Extracted data entries
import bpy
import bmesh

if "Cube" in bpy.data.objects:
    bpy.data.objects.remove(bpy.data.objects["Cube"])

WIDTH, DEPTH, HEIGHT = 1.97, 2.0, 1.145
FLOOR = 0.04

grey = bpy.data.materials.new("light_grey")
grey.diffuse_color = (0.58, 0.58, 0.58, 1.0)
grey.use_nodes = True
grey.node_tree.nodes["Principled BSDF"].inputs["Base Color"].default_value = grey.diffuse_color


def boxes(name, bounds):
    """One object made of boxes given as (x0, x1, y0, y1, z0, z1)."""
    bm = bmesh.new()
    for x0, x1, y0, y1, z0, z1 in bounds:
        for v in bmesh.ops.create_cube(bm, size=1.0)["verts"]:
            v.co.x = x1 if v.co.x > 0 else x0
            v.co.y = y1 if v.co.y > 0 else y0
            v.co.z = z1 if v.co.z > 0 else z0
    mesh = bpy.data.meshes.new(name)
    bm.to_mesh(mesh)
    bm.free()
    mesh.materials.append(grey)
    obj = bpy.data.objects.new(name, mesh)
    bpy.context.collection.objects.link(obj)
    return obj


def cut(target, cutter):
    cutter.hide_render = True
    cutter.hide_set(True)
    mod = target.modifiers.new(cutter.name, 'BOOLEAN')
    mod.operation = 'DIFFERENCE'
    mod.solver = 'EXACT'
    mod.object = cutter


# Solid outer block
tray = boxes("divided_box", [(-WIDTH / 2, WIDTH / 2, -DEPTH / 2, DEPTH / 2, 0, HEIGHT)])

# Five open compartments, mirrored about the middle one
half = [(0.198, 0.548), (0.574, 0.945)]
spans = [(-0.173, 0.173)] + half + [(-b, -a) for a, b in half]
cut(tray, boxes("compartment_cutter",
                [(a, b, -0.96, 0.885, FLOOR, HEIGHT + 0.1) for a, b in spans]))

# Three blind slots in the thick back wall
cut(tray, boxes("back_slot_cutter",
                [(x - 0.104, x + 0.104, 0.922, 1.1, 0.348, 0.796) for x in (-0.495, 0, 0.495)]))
* * *
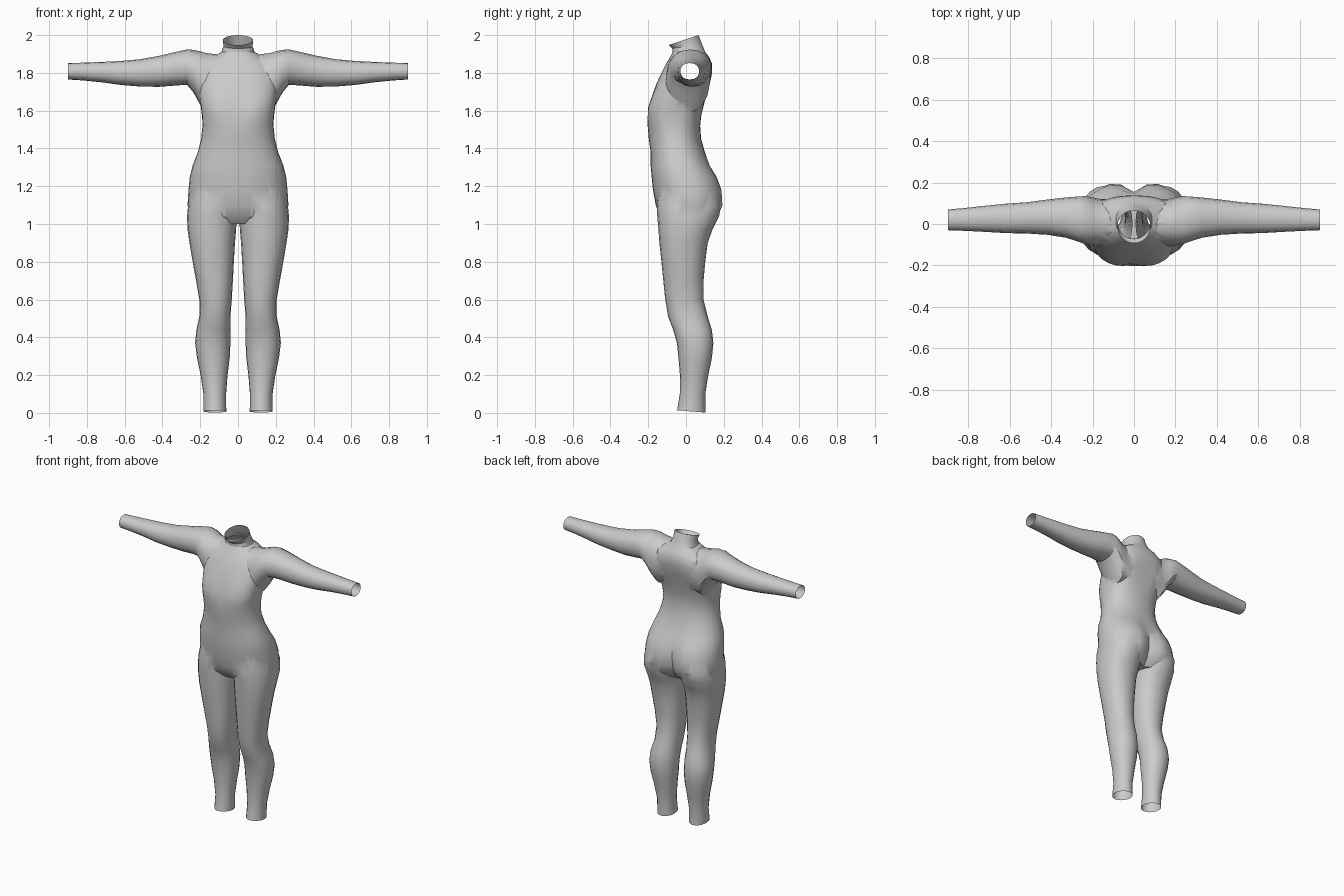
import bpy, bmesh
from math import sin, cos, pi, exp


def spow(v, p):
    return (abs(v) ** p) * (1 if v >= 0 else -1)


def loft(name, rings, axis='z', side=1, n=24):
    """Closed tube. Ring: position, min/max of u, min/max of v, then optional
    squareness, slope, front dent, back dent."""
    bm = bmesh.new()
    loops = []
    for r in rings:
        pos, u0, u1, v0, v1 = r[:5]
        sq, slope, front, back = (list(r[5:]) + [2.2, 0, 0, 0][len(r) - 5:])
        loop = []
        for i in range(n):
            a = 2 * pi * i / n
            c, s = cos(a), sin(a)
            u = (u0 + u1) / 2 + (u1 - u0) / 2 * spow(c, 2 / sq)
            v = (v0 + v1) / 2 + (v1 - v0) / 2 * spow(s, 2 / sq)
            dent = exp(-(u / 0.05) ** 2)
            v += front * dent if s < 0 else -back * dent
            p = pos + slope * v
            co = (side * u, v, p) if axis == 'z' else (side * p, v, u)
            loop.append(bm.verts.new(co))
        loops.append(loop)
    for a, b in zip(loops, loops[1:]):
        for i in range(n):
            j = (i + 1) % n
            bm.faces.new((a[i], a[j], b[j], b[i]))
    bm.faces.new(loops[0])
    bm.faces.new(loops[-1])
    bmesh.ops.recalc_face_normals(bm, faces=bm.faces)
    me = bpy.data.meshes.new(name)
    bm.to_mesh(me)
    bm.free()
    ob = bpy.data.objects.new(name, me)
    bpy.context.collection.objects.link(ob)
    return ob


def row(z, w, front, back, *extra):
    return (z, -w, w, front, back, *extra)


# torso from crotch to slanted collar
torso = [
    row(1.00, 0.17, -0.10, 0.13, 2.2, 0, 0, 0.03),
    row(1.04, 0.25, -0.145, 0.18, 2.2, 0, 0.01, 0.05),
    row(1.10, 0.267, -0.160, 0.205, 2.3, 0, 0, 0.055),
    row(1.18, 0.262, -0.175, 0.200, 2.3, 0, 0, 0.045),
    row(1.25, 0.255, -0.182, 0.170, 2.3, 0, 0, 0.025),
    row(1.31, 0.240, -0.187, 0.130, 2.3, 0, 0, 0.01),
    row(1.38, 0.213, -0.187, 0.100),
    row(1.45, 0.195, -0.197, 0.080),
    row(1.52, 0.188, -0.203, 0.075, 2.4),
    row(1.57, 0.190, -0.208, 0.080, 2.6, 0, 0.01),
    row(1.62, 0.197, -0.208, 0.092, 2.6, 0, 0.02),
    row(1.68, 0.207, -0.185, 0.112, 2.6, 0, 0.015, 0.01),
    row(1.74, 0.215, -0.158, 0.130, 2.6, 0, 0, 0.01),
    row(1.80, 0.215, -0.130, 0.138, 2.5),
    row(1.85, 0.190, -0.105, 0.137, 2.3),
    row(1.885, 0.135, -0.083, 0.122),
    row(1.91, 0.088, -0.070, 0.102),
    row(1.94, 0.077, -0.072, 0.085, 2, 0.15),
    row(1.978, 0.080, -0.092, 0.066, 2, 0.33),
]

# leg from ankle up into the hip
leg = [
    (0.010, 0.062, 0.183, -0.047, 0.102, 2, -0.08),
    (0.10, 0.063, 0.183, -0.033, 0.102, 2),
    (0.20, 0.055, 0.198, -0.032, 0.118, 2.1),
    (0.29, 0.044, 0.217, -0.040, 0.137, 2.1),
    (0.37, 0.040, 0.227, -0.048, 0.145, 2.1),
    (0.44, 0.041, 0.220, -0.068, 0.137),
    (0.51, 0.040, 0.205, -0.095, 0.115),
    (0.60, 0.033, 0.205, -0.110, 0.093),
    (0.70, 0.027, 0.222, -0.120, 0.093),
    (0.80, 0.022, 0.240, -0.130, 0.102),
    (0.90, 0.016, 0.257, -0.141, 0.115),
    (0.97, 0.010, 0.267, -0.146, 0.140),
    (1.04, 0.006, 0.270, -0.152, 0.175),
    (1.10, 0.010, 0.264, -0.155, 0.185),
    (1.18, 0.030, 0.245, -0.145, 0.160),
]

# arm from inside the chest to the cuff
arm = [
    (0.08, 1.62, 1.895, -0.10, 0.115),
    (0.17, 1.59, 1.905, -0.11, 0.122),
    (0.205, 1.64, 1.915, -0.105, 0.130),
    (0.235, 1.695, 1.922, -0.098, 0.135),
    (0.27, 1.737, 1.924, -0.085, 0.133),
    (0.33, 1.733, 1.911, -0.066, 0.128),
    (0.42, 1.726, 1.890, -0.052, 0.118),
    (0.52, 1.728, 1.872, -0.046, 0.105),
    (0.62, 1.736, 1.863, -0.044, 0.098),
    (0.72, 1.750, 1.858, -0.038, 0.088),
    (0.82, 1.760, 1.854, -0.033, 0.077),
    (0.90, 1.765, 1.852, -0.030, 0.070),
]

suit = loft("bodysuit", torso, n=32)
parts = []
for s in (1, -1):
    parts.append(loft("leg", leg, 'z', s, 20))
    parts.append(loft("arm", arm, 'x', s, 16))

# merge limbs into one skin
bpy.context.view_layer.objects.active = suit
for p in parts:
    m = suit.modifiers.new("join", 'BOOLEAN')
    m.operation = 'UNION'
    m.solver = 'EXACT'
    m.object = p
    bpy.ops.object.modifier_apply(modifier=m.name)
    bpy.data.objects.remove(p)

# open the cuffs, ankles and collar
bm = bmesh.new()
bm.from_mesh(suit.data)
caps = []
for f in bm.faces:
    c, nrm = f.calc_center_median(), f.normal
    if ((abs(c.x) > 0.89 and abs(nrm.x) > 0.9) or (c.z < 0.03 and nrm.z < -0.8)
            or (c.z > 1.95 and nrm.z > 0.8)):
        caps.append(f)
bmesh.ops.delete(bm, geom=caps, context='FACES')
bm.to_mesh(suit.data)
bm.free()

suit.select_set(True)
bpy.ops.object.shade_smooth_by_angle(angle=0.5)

**Task to complete:** Your answer must be a single number: the count of lines above that hold the word "BOOLEAN".

**Exercise response:** 2